                               You see this type of mind control in everyday life.  When you buy this $2000 dollar TV you mail in a copy of your purchase order, and you get $100 dollars back.  To the consumer this sounds better than saying the TV is $1900 dollars, because with a rebate you get something in return.  When you sign up for a 2 year contract with a cell phone provider you get an $800 dollar phone for $200 dollars.  When you buy three large 4 topping pizzas you get the 4th one free.  Buy a new vehicle for $0 dollars down, and 0% interest for the first year.  Great, but you should be paying as much as you can in that first year before the interest gets you.  People don’t see these obvious attempts to gain your appeal, and ultimately your financial support.  I don’t know how many times I’ve been watching TV with my wife, and she will turn to me and say “I want,” and practically recite the previous commercial without realizing it.  They get into your subconscious, and tell you, “buy this”, or “do that”.  Who really needs a sham wow, it’s a freaking rag!  Who needs a Topsy Trurvey?  Let the farmers do the growing.  Who needs a watch anymore?  Who needs a Magik Jack?  Apparently everyone does, because the commercials tell you that’s what you need.  Psychology plays a huge role in our consumer tendencies. 

                               Be aware of the Skinner box, and the salivation bell, because these are very real mechanisms which make it possible to control people.  Don’t be naïve, and don’t take my word for it, do your own research.  Just be sure China-Mart isn’t building a franchise in your head.

One Response to “Who’s In My Head?”

Leave a Reply

Fill in your details below or click an icon to log in:

WordPress.com Logo

You are commenting using your WordPress.com account. Log Out /  Change )

Google photo

You are commenting using your Google account. Log Out /  Change )

Twitter picture

You are commenting using your Twitter account.

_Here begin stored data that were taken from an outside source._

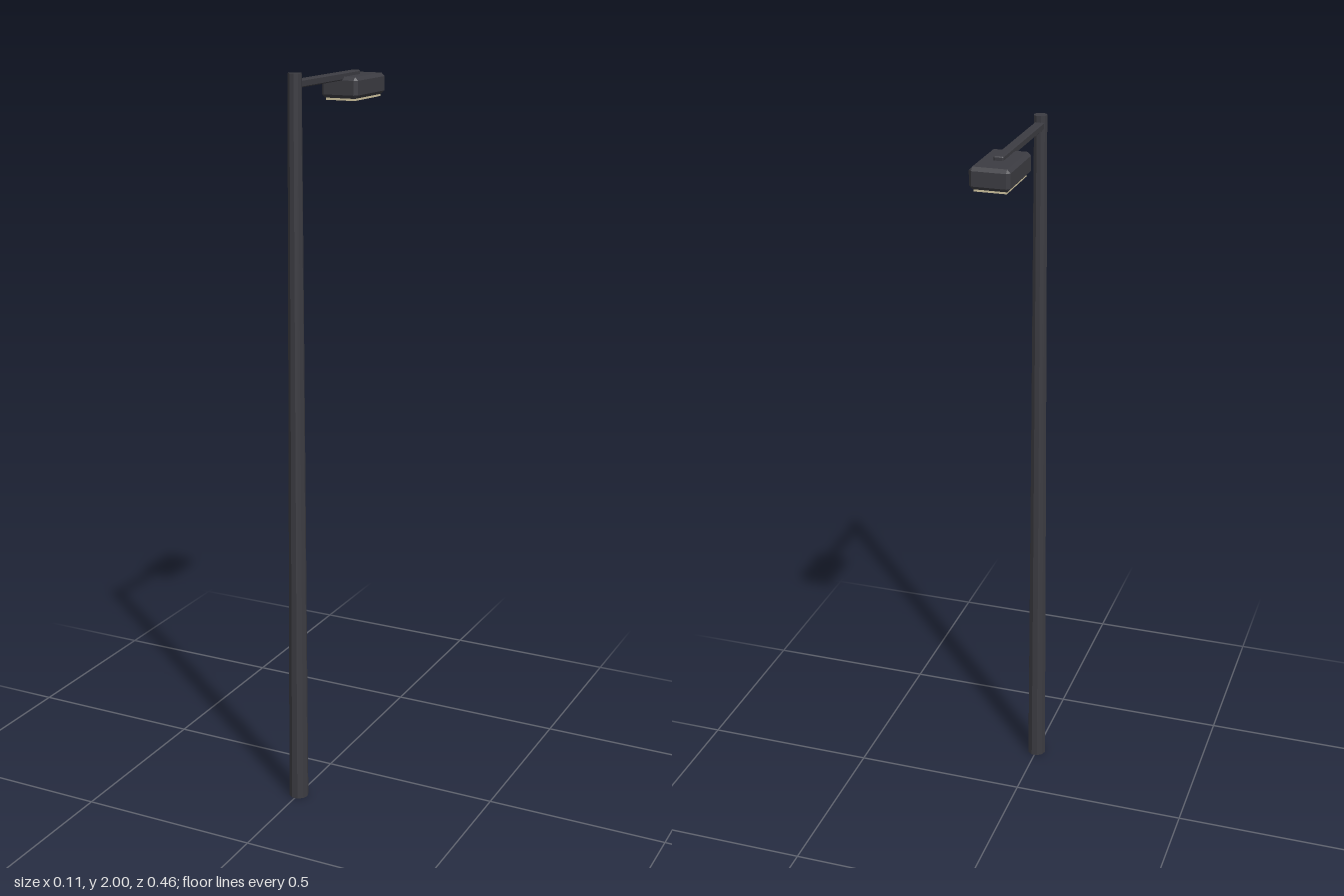
import * as THREE from 'three';
import { ConvexGeometry } from 'three/addons/geometries/ConvexGeometry.js';

// Box with every edge cut at 45 degrees
function chamferBox(w, h, d, b) {
  const points = [];
  for (const x of [-1, 1]) for (const y of [-1, 1]) for (const z of [-1, 1]) {
    for (let axis = 0; axis < 3; axis++) {
      const inset = [b, b, b];
      inset[axis] = 0;
      points.push(new THREE.Vector3(
        x * (w / 2 - inset[0]), y * (h / 2 - inset[1]), z * (d / 2 - inset[2])));
    }
  }
  return new ConvexGeometry(points);
}

export function createModel() {
  const model = new THREE.Group();
  model.name = 'streetLamp';
  const metal = new THREE.MeshStandardMaterial({ color: 0x3c3c42, flatShading: true });
  const glass = new THREE.MeshStandardMaterial({ color: 0xd0c4a0, flatShading: true });

  const add = (name, geometry, material, x, y, z) => {
    const mesh = new THREE.Mesh(geometry, material);
    mesh.name = name;
    mesh.position.set(x, y, z);
    model.add(mesh);
    return mesh;
  };

  // Tapered ten-sided pole
  const pole = new THREE.CylinderGeometry(0.018, 0.027, 2, 10).rotateY(Math.PI / 2);
  add('pole', pole, metal, 0, 1, 0.201);

  // Arm from the pole top out over the lamp head
  add('arm', chamferBox(0.025, 0.02, 0.355, 0.003), metal, 0, 1.973, 0.0225);

  // Lamp head with the lens set into its underside
  add('lampHead', chamferBox(0.106, 0.056, 0.183, 0.009), metal, 0, 1.944, -0.1375);
  add('lens', new THREE.BoxGeometry(0.084, 0.012, 0.16), glass, 0, 1.916, -0.1375);

  return model;
}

Log Out /  Change )

Facebook photo

You are commenting using your Facebook account. Log Out /  Change )

Connecting to %s

%d bloggers like this: